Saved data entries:
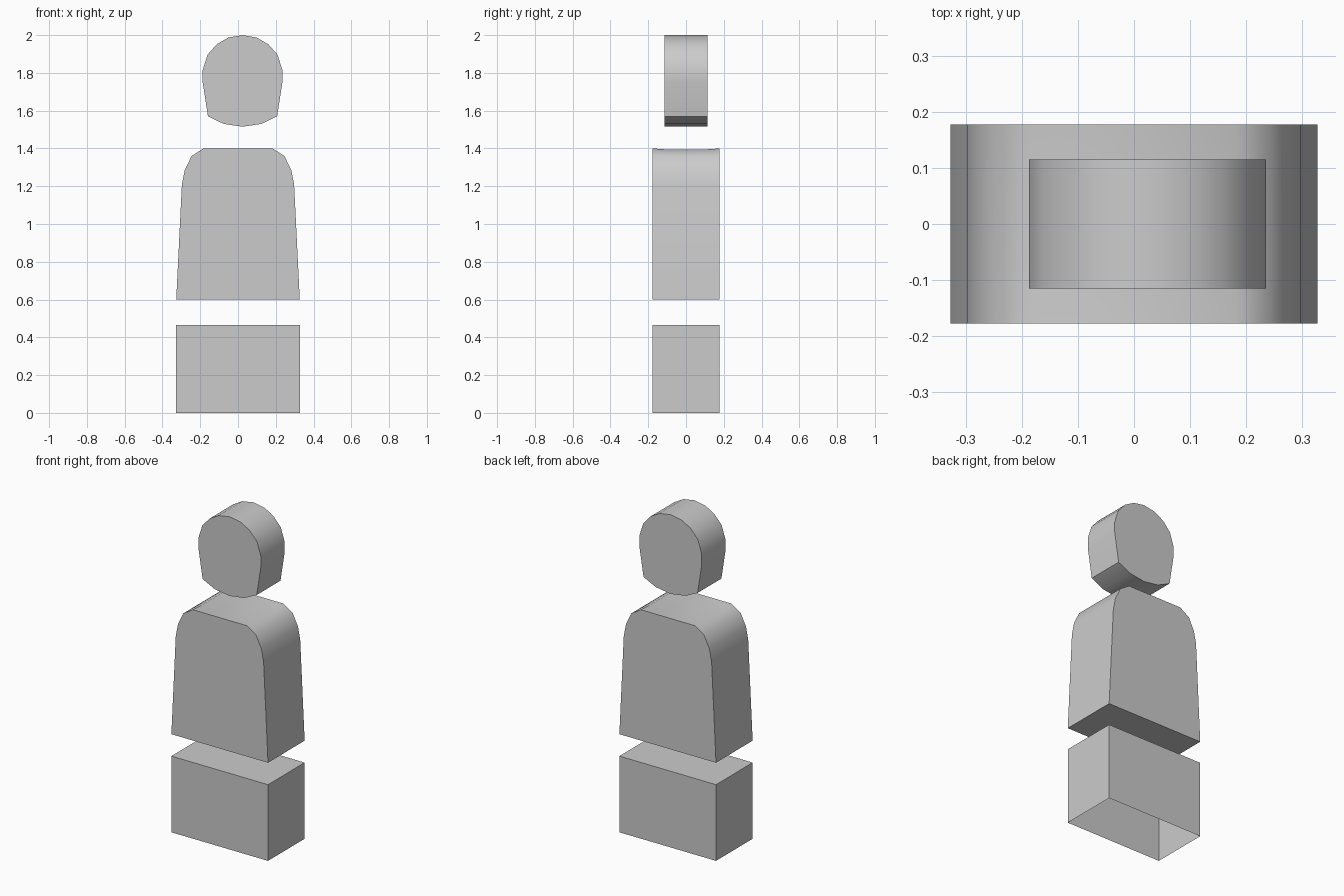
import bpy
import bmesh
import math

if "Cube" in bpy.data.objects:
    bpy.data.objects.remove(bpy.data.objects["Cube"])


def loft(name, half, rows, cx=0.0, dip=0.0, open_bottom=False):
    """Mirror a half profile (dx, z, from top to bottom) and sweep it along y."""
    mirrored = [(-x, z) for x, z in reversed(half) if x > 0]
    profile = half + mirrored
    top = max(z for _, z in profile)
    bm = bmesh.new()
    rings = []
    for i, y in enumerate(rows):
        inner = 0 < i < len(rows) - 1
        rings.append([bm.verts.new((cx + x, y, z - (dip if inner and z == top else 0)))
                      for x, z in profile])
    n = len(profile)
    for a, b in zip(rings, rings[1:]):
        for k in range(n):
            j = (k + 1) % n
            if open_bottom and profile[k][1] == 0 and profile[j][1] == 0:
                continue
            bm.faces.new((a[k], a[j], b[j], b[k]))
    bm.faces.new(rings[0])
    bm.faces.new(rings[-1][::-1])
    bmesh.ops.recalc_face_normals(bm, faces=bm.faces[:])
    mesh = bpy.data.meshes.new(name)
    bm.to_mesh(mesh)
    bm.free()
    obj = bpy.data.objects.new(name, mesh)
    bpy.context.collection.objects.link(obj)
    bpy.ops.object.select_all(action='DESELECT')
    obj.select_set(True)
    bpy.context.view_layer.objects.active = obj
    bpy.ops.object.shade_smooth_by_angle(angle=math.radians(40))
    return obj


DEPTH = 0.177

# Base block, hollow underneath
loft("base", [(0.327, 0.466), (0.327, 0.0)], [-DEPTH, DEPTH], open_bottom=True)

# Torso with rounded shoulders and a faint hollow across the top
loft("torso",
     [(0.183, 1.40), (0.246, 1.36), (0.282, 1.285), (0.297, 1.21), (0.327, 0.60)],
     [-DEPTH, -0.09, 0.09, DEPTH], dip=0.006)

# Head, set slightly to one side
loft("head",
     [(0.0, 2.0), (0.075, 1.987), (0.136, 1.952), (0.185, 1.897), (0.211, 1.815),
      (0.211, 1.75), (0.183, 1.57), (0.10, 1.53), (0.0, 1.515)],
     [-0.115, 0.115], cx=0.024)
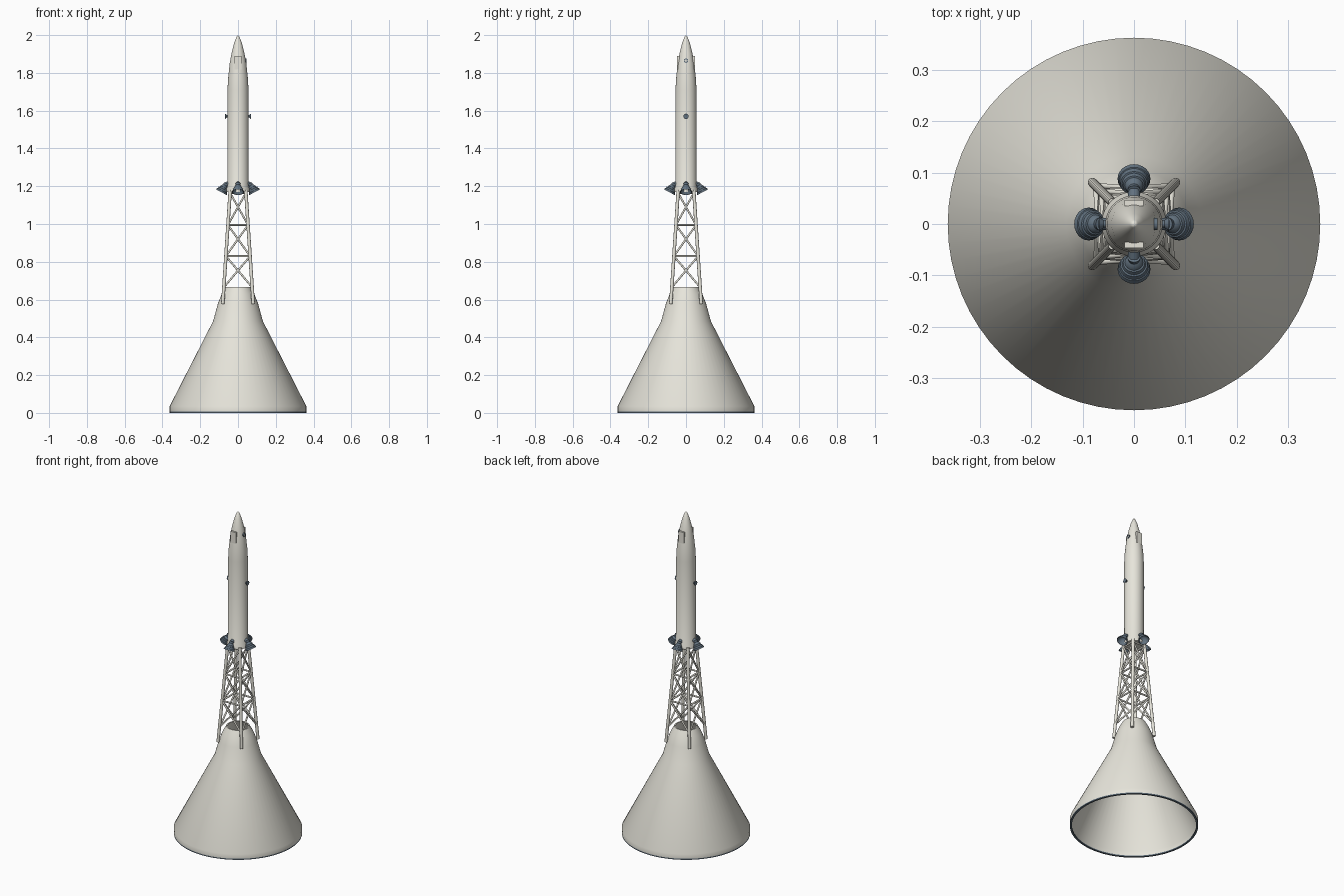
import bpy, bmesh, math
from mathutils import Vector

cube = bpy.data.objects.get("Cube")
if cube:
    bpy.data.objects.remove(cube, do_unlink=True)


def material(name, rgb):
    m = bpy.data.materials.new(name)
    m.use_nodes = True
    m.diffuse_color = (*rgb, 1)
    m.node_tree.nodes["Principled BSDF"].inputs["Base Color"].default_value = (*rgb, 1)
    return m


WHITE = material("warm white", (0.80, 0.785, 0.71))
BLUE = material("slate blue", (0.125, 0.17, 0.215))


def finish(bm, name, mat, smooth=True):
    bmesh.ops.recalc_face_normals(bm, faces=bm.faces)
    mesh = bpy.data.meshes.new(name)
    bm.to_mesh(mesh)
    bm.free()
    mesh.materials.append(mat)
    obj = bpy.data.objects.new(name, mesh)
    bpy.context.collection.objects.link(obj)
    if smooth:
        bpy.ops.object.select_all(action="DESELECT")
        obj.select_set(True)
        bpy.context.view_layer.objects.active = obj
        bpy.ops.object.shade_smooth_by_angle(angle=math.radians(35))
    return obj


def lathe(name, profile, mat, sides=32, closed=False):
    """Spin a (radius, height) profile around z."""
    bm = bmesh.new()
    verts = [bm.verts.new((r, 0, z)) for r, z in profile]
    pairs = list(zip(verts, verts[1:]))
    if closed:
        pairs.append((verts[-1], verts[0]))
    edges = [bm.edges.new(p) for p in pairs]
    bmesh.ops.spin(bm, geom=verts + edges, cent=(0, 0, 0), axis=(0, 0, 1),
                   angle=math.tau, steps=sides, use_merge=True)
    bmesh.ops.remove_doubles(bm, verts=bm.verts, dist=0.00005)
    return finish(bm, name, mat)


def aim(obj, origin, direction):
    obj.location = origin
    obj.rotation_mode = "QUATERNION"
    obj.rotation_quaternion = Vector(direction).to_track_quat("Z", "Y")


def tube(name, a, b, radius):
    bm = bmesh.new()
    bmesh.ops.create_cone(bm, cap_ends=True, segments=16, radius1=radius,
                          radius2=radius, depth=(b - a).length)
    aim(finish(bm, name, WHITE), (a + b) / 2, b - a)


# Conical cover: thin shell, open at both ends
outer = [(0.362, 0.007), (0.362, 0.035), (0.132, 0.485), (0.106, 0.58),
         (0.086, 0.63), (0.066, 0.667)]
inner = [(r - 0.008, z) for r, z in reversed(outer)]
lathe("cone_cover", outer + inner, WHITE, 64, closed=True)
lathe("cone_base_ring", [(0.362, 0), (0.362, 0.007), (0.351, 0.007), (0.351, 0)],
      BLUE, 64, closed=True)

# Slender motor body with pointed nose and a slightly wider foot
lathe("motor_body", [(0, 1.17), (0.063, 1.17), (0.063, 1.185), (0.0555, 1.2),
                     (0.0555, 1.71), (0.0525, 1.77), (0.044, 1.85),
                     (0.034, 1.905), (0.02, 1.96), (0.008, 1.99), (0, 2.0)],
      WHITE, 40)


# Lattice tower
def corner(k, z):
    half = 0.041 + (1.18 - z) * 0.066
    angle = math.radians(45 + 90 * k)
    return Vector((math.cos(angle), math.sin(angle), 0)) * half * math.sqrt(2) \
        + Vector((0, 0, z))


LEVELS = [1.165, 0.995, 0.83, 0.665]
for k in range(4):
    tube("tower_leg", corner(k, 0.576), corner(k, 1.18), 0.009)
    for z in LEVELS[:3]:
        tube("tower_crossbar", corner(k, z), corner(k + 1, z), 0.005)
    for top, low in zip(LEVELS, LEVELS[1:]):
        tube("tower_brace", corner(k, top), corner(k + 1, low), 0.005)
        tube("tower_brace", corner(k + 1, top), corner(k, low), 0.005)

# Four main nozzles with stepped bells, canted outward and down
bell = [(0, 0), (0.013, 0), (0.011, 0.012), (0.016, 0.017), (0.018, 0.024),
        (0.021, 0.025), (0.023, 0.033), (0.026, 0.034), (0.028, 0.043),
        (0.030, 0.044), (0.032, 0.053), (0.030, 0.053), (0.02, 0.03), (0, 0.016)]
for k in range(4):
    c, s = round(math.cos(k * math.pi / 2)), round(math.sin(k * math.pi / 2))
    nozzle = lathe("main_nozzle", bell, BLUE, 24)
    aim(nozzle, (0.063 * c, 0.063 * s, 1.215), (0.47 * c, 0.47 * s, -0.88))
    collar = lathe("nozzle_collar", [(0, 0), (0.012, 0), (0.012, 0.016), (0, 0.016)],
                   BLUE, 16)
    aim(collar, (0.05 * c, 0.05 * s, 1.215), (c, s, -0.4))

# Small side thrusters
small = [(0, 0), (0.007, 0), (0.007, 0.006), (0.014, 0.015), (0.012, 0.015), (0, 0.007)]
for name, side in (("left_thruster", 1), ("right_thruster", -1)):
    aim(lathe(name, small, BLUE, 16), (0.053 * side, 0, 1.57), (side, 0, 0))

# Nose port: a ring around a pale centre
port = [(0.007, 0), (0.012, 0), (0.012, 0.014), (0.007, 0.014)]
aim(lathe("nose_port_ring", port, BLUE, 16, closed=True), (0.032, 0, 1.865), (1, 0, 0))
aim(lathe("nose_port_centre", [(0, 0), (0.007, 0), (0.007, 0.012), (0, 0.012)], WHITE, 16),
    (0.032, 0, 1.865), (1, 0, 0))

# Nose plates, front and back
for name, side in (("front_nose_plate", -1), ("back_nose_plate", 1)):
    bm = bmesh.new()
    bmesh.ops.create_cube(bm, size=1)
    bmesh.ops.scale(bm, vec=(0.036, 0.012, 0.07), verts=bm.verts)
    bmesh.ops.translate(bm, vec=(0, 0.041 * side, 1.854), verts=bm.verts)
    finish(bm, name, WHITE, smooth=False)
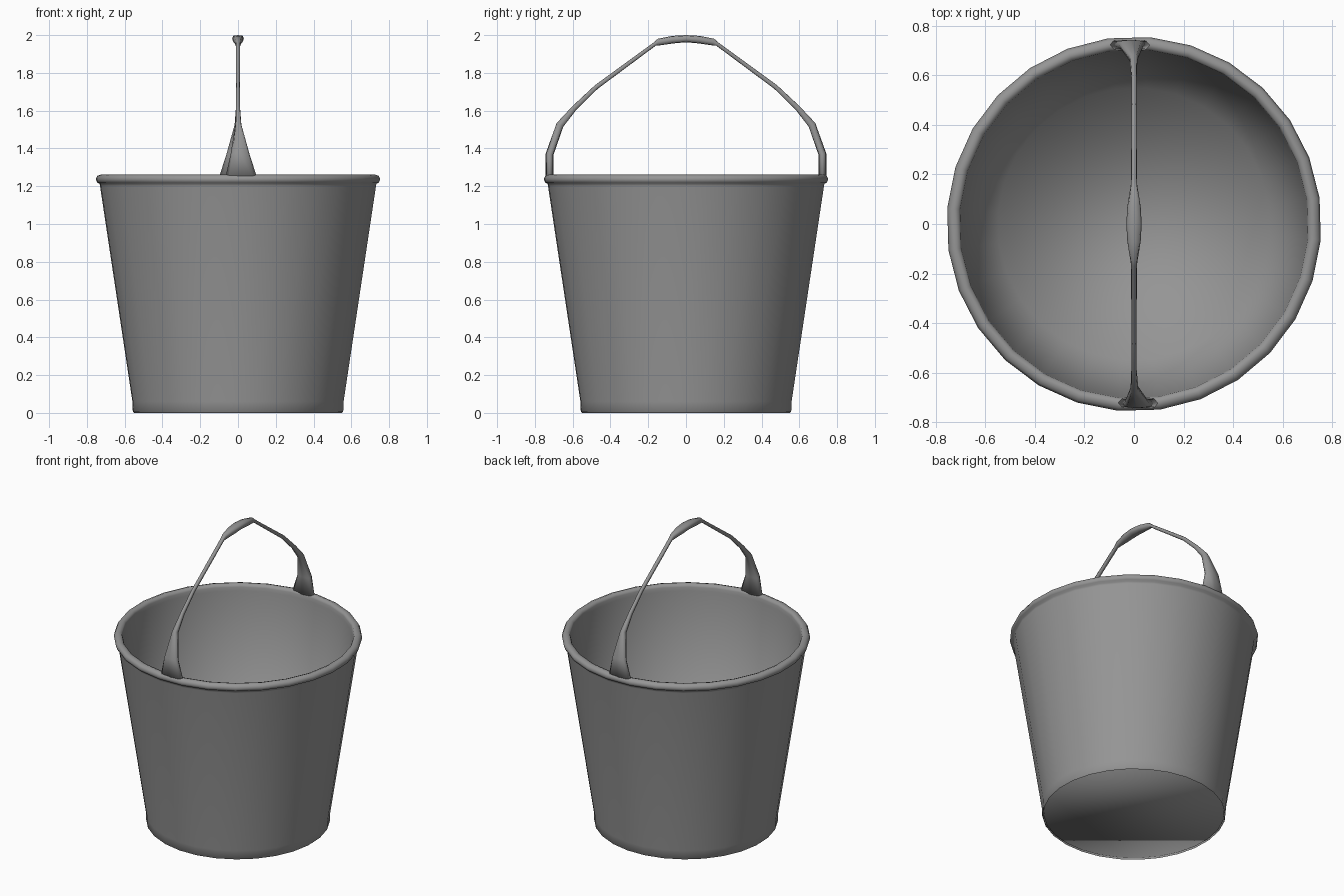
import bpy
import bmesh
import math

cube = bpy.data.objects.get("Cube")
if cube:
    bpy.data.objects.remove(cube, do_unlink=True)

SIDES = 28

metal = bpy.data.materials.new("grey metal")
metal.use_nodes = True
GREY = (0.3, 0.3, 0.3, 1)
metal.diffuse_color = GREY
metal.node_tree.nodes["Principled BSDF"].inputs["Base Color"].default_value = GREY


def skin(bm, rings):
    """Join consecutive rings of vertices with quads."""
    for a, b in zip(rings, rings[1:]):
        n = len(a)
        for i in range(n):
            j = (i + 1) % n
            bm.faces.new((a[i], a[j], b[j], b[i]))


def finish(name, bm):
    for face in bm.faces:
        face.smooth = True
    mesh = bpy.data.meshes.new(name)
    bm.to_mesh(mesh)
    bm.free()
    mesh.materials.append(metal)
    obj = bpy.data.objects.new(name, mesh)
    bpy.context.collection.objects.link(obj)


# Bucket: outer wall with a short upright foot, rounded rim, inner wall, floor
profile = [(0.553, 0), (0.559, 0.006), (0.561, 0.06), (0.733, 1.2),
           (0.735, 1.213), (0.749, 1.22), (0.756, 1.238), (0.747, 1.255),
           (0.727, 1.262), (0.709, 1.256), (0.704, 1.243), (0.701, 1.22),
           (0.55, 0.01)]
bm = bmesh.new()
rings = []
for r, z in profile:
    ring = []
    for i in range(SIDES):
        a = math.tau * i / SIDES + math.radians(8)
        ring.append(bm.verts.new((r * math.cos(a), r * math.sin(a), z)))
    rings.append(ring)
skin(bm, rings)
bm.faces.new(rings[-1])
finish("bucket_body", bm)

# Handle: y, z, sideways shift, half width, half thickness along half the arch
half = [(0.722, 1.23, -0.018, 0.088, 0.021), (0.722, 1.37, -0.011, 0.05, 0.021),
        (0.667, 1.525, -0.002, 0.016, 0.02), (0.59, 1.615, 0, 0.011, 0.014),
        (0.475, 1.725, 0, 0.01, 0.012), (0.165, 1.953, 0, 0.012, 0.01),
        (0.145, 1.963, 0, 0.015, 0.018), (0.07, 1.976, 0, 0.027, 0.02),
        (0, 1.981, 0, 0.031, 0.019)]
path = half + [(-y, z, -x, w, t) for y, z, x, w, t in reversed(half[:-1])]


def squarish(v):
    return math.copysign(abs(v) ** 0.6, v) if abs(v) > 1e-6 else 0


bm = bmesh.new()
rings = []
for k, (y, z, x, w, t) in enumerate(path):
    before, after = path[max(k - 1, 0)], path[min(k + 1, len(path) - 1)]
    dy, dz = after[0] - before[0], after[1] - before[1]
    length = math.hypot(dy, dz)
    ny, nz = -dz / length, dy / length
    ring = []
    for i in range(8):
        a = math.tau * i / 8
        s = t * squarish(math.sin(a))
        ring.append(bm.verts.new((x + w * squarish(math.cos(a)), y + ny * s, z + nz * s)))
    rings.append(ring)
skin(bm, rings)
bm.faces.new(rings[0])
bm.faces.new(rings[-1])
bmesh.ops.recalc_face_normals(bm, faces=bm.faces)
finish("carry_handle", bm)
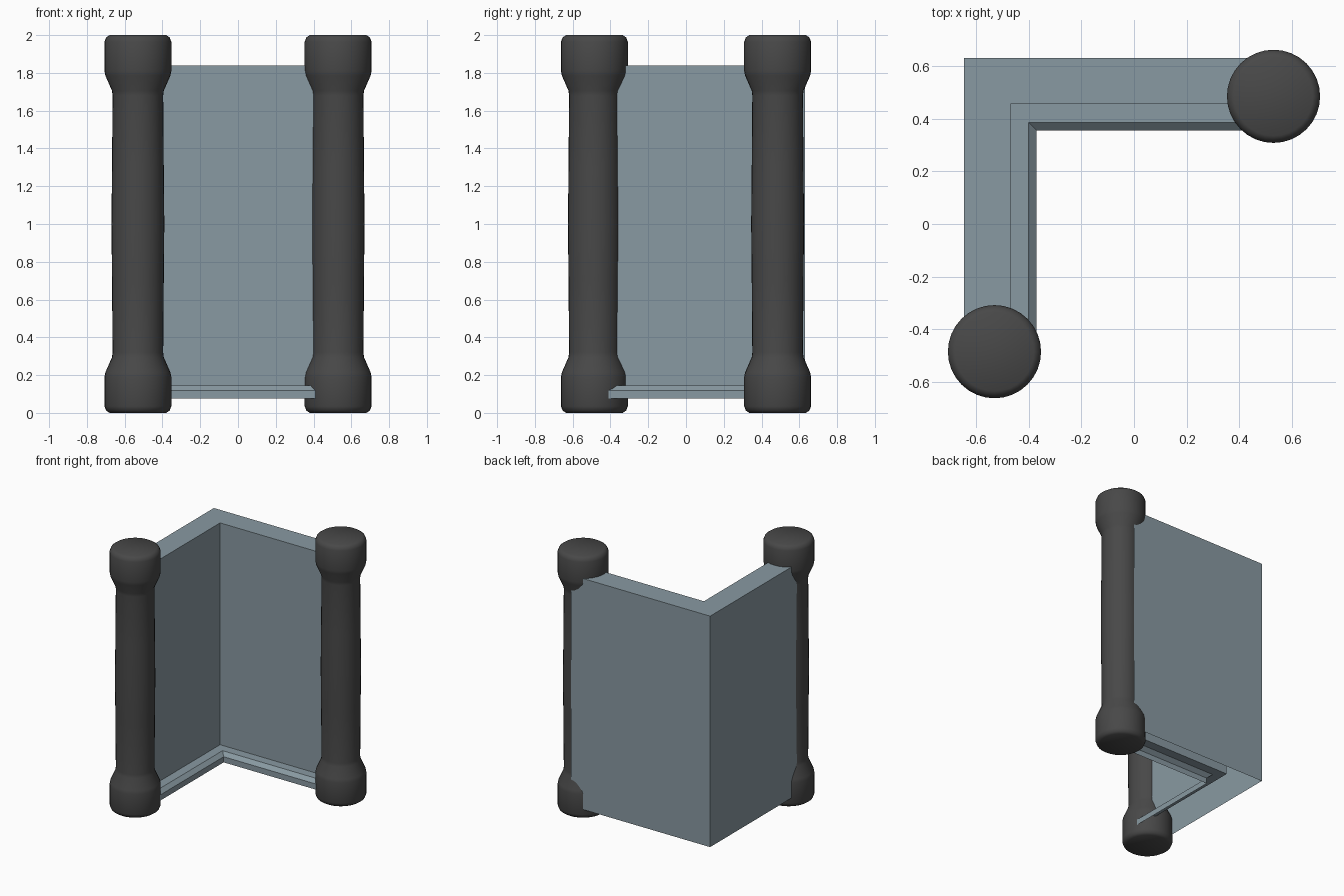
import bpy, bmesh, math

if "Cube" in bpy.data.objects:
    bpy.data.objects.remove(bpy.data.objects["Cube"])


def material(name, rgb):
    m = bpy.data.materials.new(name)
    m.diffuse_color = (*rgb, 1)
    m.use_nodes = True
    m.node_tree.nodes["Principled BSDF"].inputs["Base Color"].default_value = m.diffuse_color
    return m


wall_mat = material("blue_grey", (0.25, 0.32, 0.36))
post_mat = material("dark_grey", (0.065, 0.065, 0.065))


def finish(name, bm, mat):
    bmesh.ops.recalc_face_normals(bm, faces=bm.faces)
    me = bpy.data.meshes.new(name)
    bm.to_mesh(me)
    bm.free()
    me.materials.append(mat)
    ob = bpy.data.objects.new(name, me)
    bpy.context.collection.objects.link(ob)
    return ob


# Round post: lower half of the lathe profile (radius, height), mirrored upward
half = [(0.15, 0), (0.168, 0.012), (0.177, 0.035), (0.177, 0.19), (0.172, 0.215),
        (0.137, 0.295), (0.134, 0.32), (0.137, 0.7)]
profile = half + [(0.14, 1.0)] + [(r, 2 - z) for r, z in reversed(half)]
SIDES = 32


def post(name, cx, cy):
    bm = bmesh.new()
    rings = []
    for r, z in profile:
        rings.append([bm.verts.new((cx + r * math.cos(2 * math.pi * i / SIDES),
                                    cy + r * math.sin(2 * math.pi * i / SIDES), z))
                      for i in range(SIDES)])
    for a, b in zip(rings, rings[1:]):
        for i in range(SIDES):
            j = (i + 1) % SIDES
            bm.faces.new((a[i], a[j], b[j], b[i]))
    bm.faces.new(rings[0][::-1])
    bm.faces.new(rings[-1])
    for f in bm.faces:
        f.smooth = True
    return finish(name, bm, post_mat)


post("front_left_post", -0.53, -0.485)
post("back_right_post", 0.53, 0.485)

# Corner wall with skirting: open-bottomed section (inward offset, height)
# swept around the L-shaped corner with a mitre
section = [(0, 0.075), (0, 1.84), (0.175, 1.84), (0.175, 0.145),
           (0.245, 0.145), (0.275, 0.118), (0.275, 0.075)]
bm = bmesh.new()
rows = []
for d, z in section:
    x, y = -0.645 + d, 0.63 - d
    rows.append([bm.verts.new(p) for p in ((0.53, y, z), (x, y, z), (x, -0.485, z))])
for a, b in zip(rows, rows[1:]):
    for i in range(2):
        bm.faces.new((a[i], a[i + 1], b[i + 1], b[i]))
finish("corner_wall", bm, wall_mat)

AIM OF THE TASK:
Copy each line of the records that has "outer" in it.

WRITTEN RESPONSE:
outer = [(0.362, 0.007), (0.362, 0.035), (0.132, 0.485), (0.106, 0.58),
inner = [(r - 0.008, z) for r, z in reversed(outer)]
lathe("cone_cover", outer + inner, WHITE, 64, closed=True)
# Bucket: outer wall with a short upright foot, rounded rim, inner wall, floor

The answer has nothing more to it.